**Dataset records**

===============

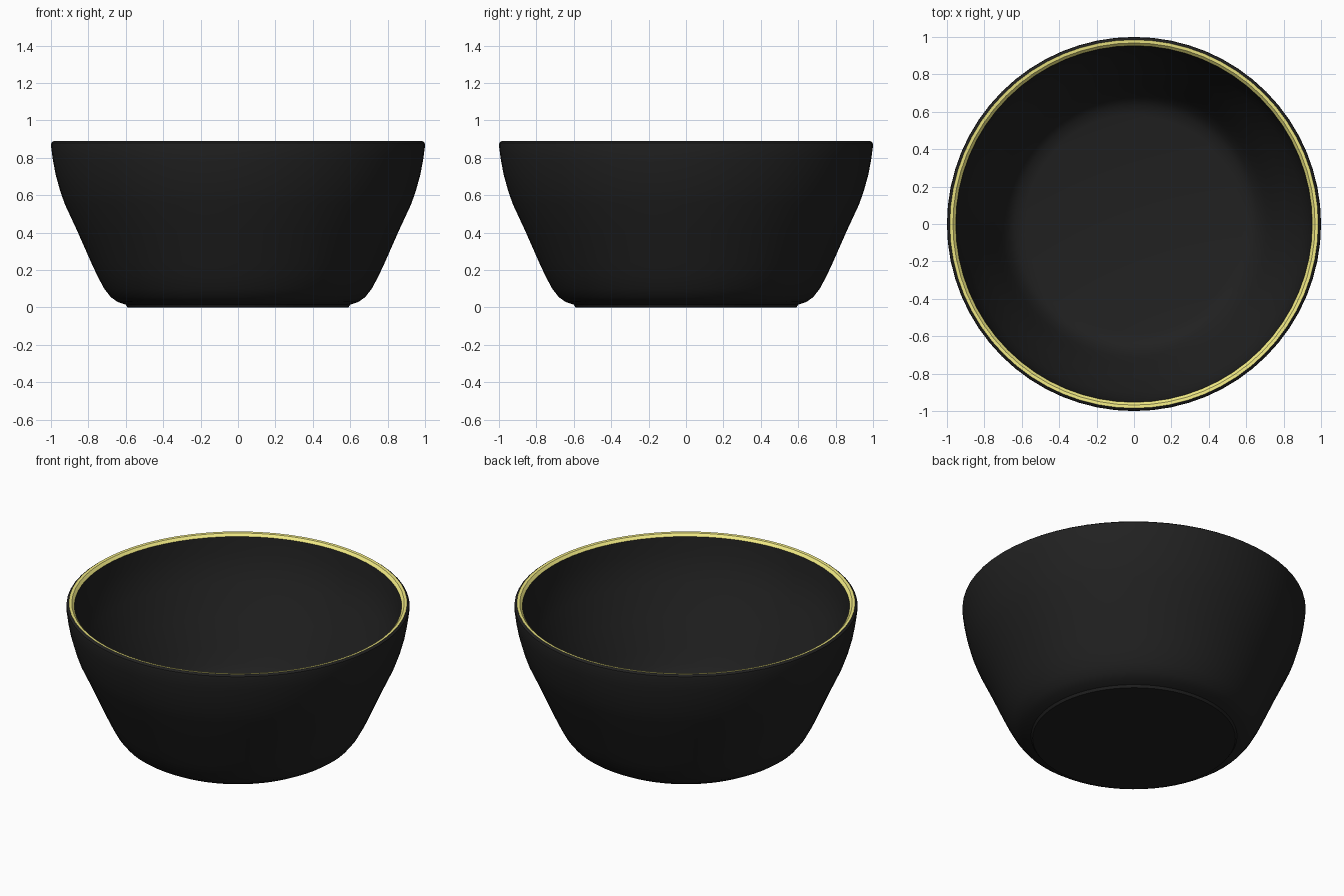
import bpy, bmesh
from math import cos, sin, pi, radians

if "Cube" in bpy.data.objects:
    bpy.data.objects.remove(bpy.data.objects["Cube"])

SEGMENTS = 64


def material(name, color):
    mat = bpy.data.materials.new(name)
    mat.diffuse_color = (*color, 1)
    mat.use_nodes = True
    mat.node_tree.nodes["Principled BSDF"].inputs["Base Color"].default_value = mat.diffuse_color
    return mat


def lathe(name, profile, mat):
    """Revolve (radius, height) points around z; radius 0 makes a pole."""
    bm = bmesh.new()
    rings = []
    for r, z in profile:
        n = SEGMENTS if r > 0 else 1
        rings.append([bm.verts.new((r * cos(2 * pi * i / SEGMENTS),
                                    r * sin(2 * pi * i / SEGMENTS), z)) for i in range(n)])
    for a, b in zip(rings, rings[1:]):
        for i in range(SEGMENTS):
            j = (i + 1) % SEGMENTS
            if len(a) == 1:
                bm.faces.new((a[0], b[j], b[i]))
            elif len(b) == 1:
                bm.faces.new((a[i], a[j], b[0]))
            else:
                bm.faces.new((a[i], a[j], b[j], b[i]))
    mesh = bpy.data.meshes.new(name)
    bm.to_mesh(mesh)
    bm.free()
    mesh.materials.append(mat)
    obj = bpy.data.objects.new(name, mesh)
    bpy.context.collection.objects.link(obj)
    bpy.ops.object.select_all(action='DESELECT')
    obj.select_set(True)
    bpy.context.view_layer.objects.active = obj
    bpy.ops.object.shade_smooth_by_angle(angle=radians(35))
    return obj


black = material("black_glaze", (0.015, 0.015, 0.015))
yellow = material("yellow_glaze", (0.87, 0.81, 0.23))

# Outside of the bowl, from the foot up to the rounded lip
lathe("bowl_outside", [
    (0, 0), (0.59, 0), (0.60, 0.015), (0.645, 0.03), (0.68, 0.055), (0.715, 0.10),
    (0.75, 0.165), (0.785, 0.24), (0.86, 0.41), (0.925, 0.55), (0.95, 0.62),
    (0.975, 0.71), (0.99, 0.79), (1.0, 0.865), (0.998, 0.88), (0.985, 0.89),
], black)

# Yellow band sloping inward along the rim
lathe("rim_band", [(0.985, 0.89), (0.968, 0.888), (0.953, 0.872)], yellow)

# Inside wall and floor of the bowl
lathe("bowl_inside", [
    (0.953, 0.872), (0.945, 0.78), (0.93, 0.70), (0.90, 0.60), (0.82, 0.42),
    (0.745, 0.25), (0.71, 0.17), (0.675, 0.11), (0.635, 0.075), (0.58, 0.06), (0, 0.05),
], black)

===============

**Exercise directions**
Show all lines from the listing above in which "SEGMENTS" appears.

**Response to this exercise**
SEGMENTS = 64
        n = SEGMENTS if r > 0 else 1
        rings.append([bm.verts.new((r * cos(2 * pi * i / SEGMENTS),
                                    r * sin(2 * pi * i / SEGMENTS), z)) for i in range(n)])
        for i in range(SEGMENTS):
            j = (i + 1) % SEGMENTS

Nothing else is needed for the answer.